In the checklist I put together in the initial post to this series, I had a bullet about incorporating the feedback from readers of your work before you’ve published. For everything I’m working on publishing, I’ve asked friends and family to read.
To co-opt a saying picked up from someone else, the reader isn’t always right, but they are always the reader. You could also use, where there is smoke there is fire. The point here is that your beta-readers might make observations or commentary that simply isn’t helpful to improving the narrative, but that doesn’t mean you don’t have a problem. It’s true that sometimes, your readers simply didn’t engage with the characters or story and are responding to things in a hyper-critical fashion that should give you pause, but don’t necessarily translate into workable revisions. The flip-side of that coin is critical observations DO need to be addressed. We, as writers, have to identify the difference between readers who just don’t like the writing and those who are pointing out fundamental flaws. The takeaway is that we need to make sure issues are dealt with before we publish.

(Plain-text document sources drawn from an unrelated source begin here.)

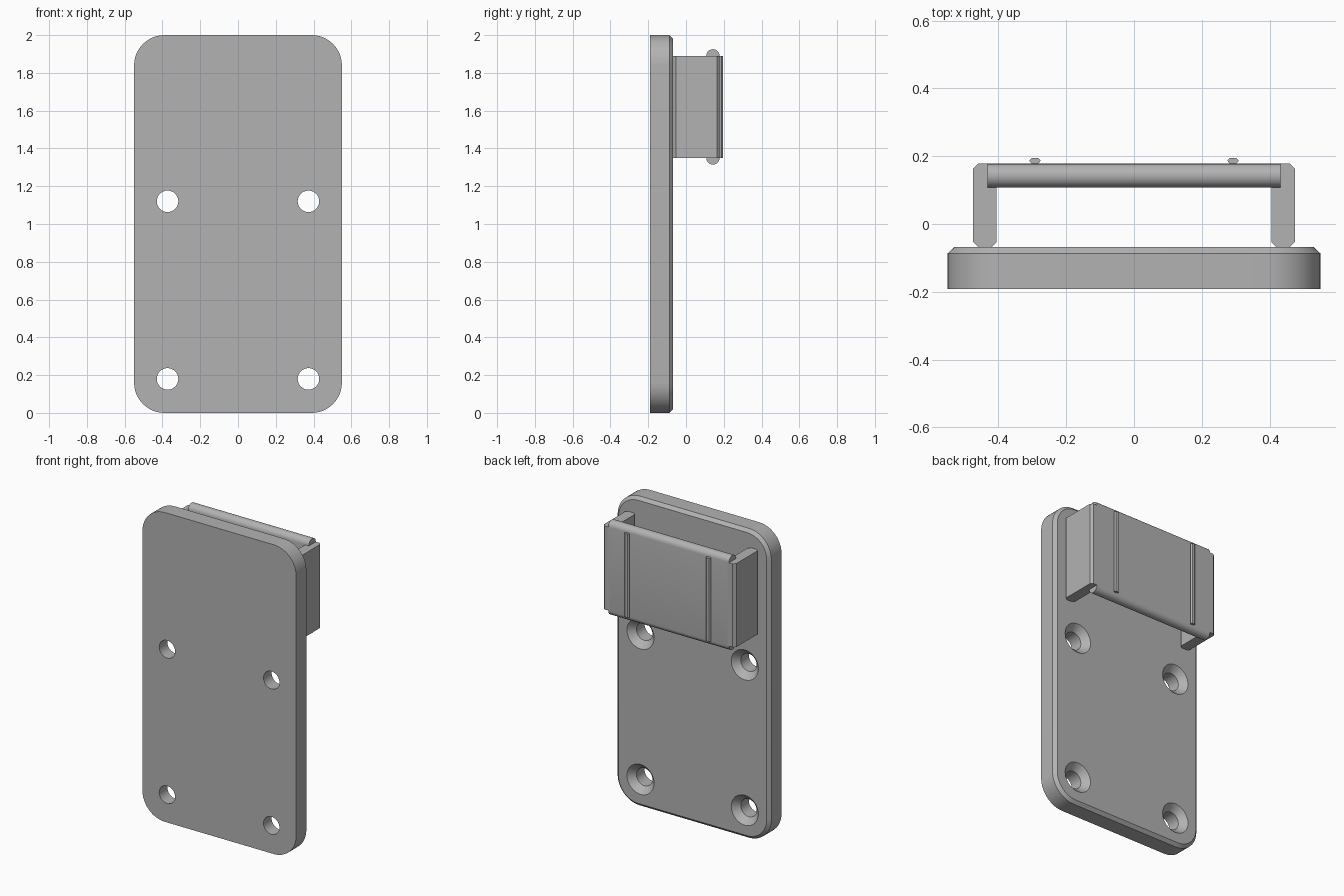
import bpy, bmesh, math

if "Cube" in bpy.data.objects:
    bpy.data.objects.remove(bpy.data.objects["Cube"])

grey = bpy.data.materials.new("light grey")
grey.diffuse_color = (0.448, 0.448, 0.448, 1)
grey.use_nodes = True
grey.node_tree.nodes["Principled BSDF"].inputs["Base Color"].default_value = grey.diffuse_color


def loft(name, rings):
    """Skin a stack of equal-length rings and cap both ends."""
    bm = bmesh.new()
    loops = [[bm.verts.new(p) for p in ring] for ring in rings]
    n = len(loops[0])
    for a, b in zip(loops, loops[1:]):
        for i in range(n):
            j = (i + 1) % n
            bm.faces.new((a[i], a[j], b[j], b[i]))
    bm.faces.new(loops[0][::-1])
    bm.faces.new(loops[-1])
    bmesh.ops.recalc_face_normals(bm, faces=bm.faces)
    mesh = bpy.data.meshes.new(name)
    bm.to_mesh(mesh)
    bm.free()
    mesh.materials.append(grey)
    ob = bpy.data.objects.new(name, mesh)
    bpy.context.collection.objects.link(ob)
    return ob


def smooth(ob):
    bpy.ops.object.select_all(action='DESELECT')
    ob.select_set(True)
    bpy.context.view_layer.objects.active = ob
    bpy.ops.object.shade_smooth_by_angle(angle=math.radians(30))


def rounded_rect(y, inset, hx=0.55, hz=1.0, r=0.16, seg=12):
    pts = []
    for k, (sx, sz) in enumerate([(1, 1), (-1, 1), (-1, -1), (1, -1)]):
        for i in range(seg + 1):
            a = math.pi / 2 * (k + i / seg)
            pts.append((sx * (hx - r) + (r - inset) * math.cos(a), y,
                        1 + sz * (hz - r) + (r - inset) * math.sin(a)))
    return pts


def circle(x, y, z, r, n=32):
    return [(x + r * math.cos(2 * math.pi * i / n), y,
             z + r * math.sin(2 * math.pi * i / n)) for i in range(n)]


def upright(name, profile, z0, z1):
    return loft(name, [[(x, y, z) for x, y in profile] for z in (z0, z1)])


# Mounting plate, chamfered around the back
plate = loft("mounting_plate", [rounded_rect(-0.191, 0), rounded_rect(-0.087, 0),
                                rounded_rect(-0.068, 0.02)])

# Countersunk screw holes
for x in (-0.373, 0.373):
    for z in (0.18, 1.12):
        cutter = loft("hole_cutter", [circle(x, -0.25, z, 0.057), circle(x, -0.108, z, 0.057),
                                      circle(x, -0.048, z, 0.117)])
        mod = plate.modifiers.new("hole", 'BOOLEAN')
        mod.operation = 'DIFFERENCE'
        mod.solver = 'EXACT'
        mod.object = cutter
        bpy.context.view_layer.objects.active = plate
        bpy.ops.object.modifier_apply(modifier=mod.name)
        bpy.data.objects.remove(cutter)
smooth(plate)

Z0, Z1 = 1.35, 1.89
for s, side in ((-1, "left"), (1, "right")):
    # Side arm with chamfered edges
    arm = [(0.42, -0.068), (0.459, -0.068), (0.474, -0.053), (0.474, 0.163),
           (0.459, 0.178), (0.42, 0.178), (0.405, 0.163), (0.405, -0.053)]
    upright(side + "_arm", [(s * x, y) for x, y in arm], Z0, Z1)
    # Thin grip rib on the back of the clip
    rib = [(-0.017, 0.187), (-0.009, 0.195), (0.009, 0.195),
           (0.017, 0.187), (0.009, 0.177), (-0.009, 0.177)]
    upright(side + "_rib", [(s * 0.292 + x, y) for x, y in rib], Z0, Z1)

# Clip panel with half-round top and bottom edges
R, YC, N = 0.0355, 0.1425, 12
outline = [(YC + R * math.cos(math.pi * i / N), Z1 + R * math.sin(math.pi * i / N))
           for i in range(N + 1)]
outline += [(YC - R * math.cos(math.pi * i / N), Z0 - R * math.sin(math.pi * i / N))
            for i in range(N + 1)]
smooth(loft("clip_panel", [[(x, y, z) for y, z in outline] for x in (-0.432, 0.432)]))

From my perspective, I take every criticism seriously. As I just said, where there is smoke, there is fire. If a reader tells me that a character isn’t working or a bit of plot doesn’t make sense, I revise the work. Often, this results in a better story. Sometimes, the suggestions weaken the story or chip away at the conflict and effectively water-down the plot. This is why you need to have more than one person read your work. If 9 people tell you this bit was good and 1 person gives you a 10-page diatribe as to why it wasn’t. You take the 10-page diatribe seriously while keeping in mind that 90% of your readers didn’t see it that way. Plus, as the writer, you get to choose – did that really seem to work? Did the revision addressing it result in a better book? Is that criticism productive, or did the reader simply not like it for some reason? This is hugely important, and you have to seriously think about it, but you can’t actually decide if the feedback is helpful unless you make an attempt to incorporate the recommendations.

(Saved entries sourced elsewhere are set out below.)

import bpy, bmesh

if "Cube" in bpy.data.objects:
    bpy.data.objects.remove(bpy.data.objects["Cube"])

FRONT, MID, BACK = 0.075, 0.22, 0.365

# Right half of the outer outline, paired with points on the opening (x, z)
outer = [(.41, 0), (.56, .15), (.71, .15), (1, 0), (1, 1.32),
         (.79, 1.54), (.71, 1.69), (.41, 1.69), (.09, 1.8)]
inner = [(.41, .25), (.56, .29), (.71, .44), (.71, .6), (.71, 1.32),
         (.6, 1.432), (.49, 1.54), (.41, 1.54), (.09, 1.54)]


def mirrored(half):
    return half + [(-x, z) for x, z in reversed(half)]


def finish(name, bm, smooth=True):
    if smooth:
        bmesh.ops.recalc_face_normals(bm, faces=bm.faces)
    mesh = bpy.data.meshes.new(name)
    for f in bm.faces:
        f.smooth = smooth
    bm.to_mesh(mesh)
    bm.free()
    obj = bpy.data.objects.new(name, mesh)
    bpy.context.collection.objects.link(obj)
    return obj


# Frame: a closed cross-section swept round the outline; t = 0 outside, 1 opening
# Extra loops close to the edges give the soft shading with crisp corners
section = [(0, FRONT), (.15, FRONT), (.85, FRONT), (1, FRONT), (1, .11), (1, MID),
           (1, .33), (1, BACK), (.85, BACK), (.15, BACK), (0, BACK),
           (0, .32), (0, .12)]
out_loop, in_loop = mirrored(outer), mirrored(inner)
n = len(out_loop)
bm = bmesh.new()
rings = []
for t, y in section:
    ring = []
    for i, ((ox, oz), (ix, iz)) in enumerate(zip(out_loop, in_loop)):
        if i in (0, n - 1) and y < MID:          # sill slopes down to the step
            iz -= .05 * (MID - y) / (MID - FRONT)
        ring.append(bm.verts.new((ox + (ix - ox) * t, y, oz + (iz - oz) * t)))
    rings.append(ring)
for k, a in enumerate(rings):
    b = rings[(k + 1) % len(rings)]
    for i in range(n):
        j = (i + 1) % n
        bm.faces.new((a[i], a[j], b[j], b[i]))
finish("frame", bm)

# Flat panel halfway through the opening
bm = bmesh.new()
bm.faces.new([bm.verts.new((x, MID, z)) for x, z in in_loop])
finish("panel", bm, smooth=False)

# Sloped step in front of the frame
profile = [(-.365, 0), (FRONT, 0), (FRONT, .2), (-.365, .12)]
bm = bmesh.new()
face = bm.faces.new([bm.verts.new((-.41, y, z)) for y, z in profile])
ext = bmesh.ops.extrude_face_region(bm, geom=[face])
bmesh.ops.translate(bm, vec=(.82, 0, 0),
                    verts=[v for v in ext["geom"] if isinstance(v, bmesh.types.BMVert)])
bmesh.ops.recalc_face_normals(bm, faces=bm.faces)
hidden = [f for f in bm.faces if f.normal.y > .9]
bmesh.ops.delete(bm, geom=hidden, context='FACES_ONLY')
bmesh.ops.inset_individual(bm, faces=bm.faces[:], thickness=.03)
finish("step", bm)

For every book I’ve sent out for readers to review, I’ve had at least 1 reader that didn’t like it. You can usually tell. Often, if they didn’t like the work, they won’t finish it. Sometimes they ‘finish it’ in the sense that they powered through, but stopped actually reading at some point. This happened to me with my upcoming book, The Dark Queen of Darkness. I had one reader who just didn’t care for it. I asked what he thought of the ending, and he couldn’t say because he stopped engaging somewhere in the middle. Other readers went on to explain what character they liked the best. What this told me was less about revisions and more about the audience. This is another essential aspect of having beta-readers, which I’ll delve into in a later post.

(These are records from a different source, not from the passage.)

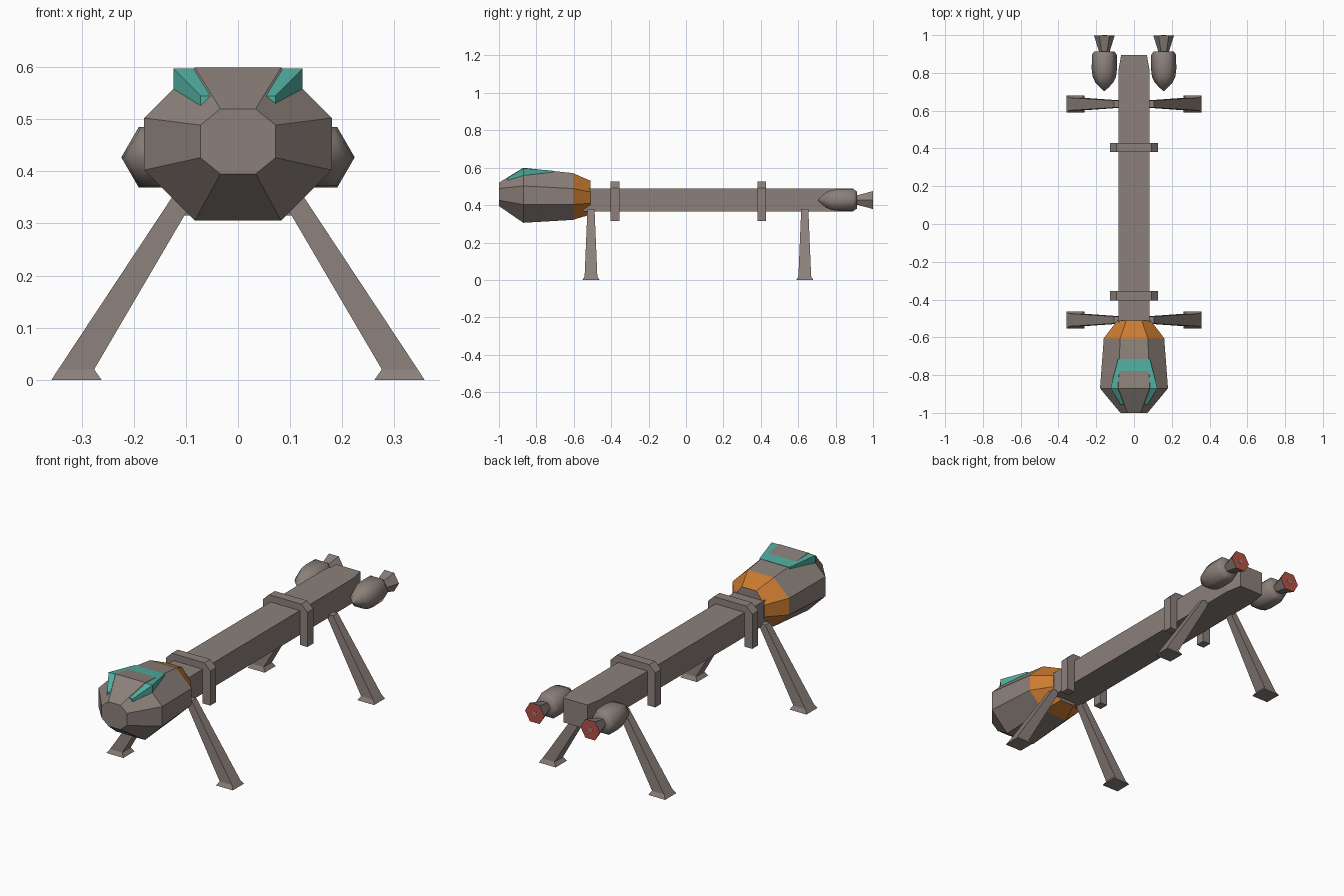
import bpy, bmesh, math

cube = bpy.data.objects.get("Cube")
if cube:
    bpy.data.objects.remove(cube)


def material(name, rgb):
    m = bpy.data.materials.new(name)
    m.use_nodes = True
    m.diffuse_color = (*rgb, 1)
    m.node_tree.nodes["Principled BSDF"].inputs["Base Color"].default_value = (*rgb, 1)
    return m


GREY = material("warm_grey", (0.26, 0.217, 0.195))
ORANGE = material("orange", (0.60, 0.20, 0.03))
TEAL = material("teal", (0.08, 0.42, 0.35))
RED = material("red", (0.45, 0.085, 0.06))


def loft(name, rings, mats=(GREY,), rule=None, smooth=False):
    """Skin a list of equal-length point rings and cap both ends."""
    bm = bmesh.new()
    loops = [[bm.verts.new(p) for p in ring] for ring in rings]
    n = len(loops[0])
    for a, b in zip(loops, loops[1:]):
        for i in range(n):
            j = (i + 1) % n
            bm.faces.new((a[i], a[j], b[j], b[i]))
    bm.faces.new(loops[0])
    bm.faces.new(loops[-1])
    bmesh.ops.recalc_face_normals(bm, faces=bm.faces)
    for f in bm.faces:
        f.smooth = smooth
        if rule:
            f.material_index = rule(f.calc_center_median(), f.normal)
    mesh = bpy.data.meshes.new(name)
    bm.to_mesh(mesh)
    bm.free()
    for m in mats:
        mesh.materials.append(m)
    obj = bpy.data.objects.new(name, mesh)
    bpy.context.collection.objects.link(obj)
    return obj


def octagon(y, w, h, cz, kx=0.46, kz=0.34):
    a, b = w * kx, h * kz
    return [(x, y, cz + z) for x, z in ((w, -b), (w, b), (a, h), (-a, h),
                                        (-w, b), (-w, -b), (-a, -h), (a, -h))]


def hexagon(cx, y, cz, r):
    return [(cx + r * math.cos(i * math.pi / 3), y, cz + r * math.sin(i * math.pi / 3))
            for i in range(6)]


def rect_xz(y, w, z0, z1):
    return [(-w, y, z0), (w, y, z0), (w, y, z1), (-w, y, z1)]


def rect_xy(z, x0, x1, cy, hy):
    return [(x0, cy - hy, z), (x1, cy - hy, z), (x1, cy + hy, z), (x0, cy + hy, z)]


# Faceted head with an orange collar at the rear
loft("head", [octagon(-1.0, 0.072, 0.0625, 0.4575, 0.47, 0.5),
              octagon(-0.87, 0.18, 0.147, 0.4525),
              octagon(-0.605, 0.16, 0.125, 0.446),
              octagon(-0.51, 0.088, 0.09, 0.44)],
     (GREY, ORANGE), lambda c, n: int(-0.605 < c.y < -0.52))

# Window wedge that shows at the upper corners of the head
loft("window", [rect_xz(-0.955, 0.072, 0.50, 0.545),
                rect_xz(-0.87, 0.124, 0.50, 0.597),
                rect_xz(-0.715, 0.085, 0.50, 0.5845)], (TEAL,))

# Long square beam, narrowed at the tail
loft("beam", [rect_xz(-0.55, 0.083, 0.365, 0.49),
              rect_xz(0.81, 0.083, 0.365, 0.49),
              rect_xz(0.895, 0.068, 0.365, 0.49)])

# Chamfered hoops straddling the beam
half = [(0.083, 0.45), (0.083, 0.315), (0.126, 0.315), (0.126, 0.492), (0.092, 0.525)]
arch = half + [(-x, z) for x, z in reversed(half)]
for name, cy in (("front_hoop", -0.38), ("rear_hoop", 0.405)):
    loft(name, [[(x, y, z) for x, z in arch] for y in (cy - 0.024, cy + 0.024)])

for side, s in (("left", 1), ("right", -1)):
    # Splayed legs with flared feet
    for end, cy in (("front", -0.508), ("rear", 0.635)):
        loft(f"{end}_{side}_leg", [rect_xy(0, s * 0.262, s * 0.358, cy, 0.045),
                                   rect_xy(0.02, s * 0.276, s * 0.345, cy, 0.034),
                                   rect_xy(0.38, s * 0.065, s * 0.107, cy, 0.019)])
    # Rounded engine pod
    cx, cz = s * 0.157, 0.427
    profile = [(0.705, 0.003), (0.725, 0.025), (0.75, 0.048), (0.78, 0.062),
               (0.82, 0.067), (0.895, 0.066), (0.913, 0.054)]
    loft(f"{side}_engine_pod", [hexagon(cx, y, cz, r) for y, r in profile], smooth=True)
    # Flared nozzle with a red outlet
    loft(f"{side}_nozzle", [hexagon(cx, 0.905, cz, 0.026), hexagon(cx, 0.999, cz, 0.055)],
         (GREY, RED), lambda c, n: int(n.y > 0.9))
    loft(f"{side}_nozzle_core", [hexagon(cx, 0.99, cz, 0.013), hexagon(cx, 1.0, cz, 0.013)])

Frequently though, you will get consistent feedback involving flat characters, weak plots, or other things. A writer who is unprepared for that criticism will often shrug it off or blister at it. You can’t do this, even if you disagree right out of the gate. Every bit of feedback is helpful and should be seriously addressed. Sometimes, you don’t do anything with it, but most of the time, you should be making revisions.
If you haven’t sent your book out for review, it’s not ready for publication. This is one of the most emphatic things I can say about self-publishing. I suspect a lot of indie writers will disagree, but from where I sit, it’s one of the most valuable steps in the process. If I could get more feedback, I would.
What do you think? Do you have a different experience?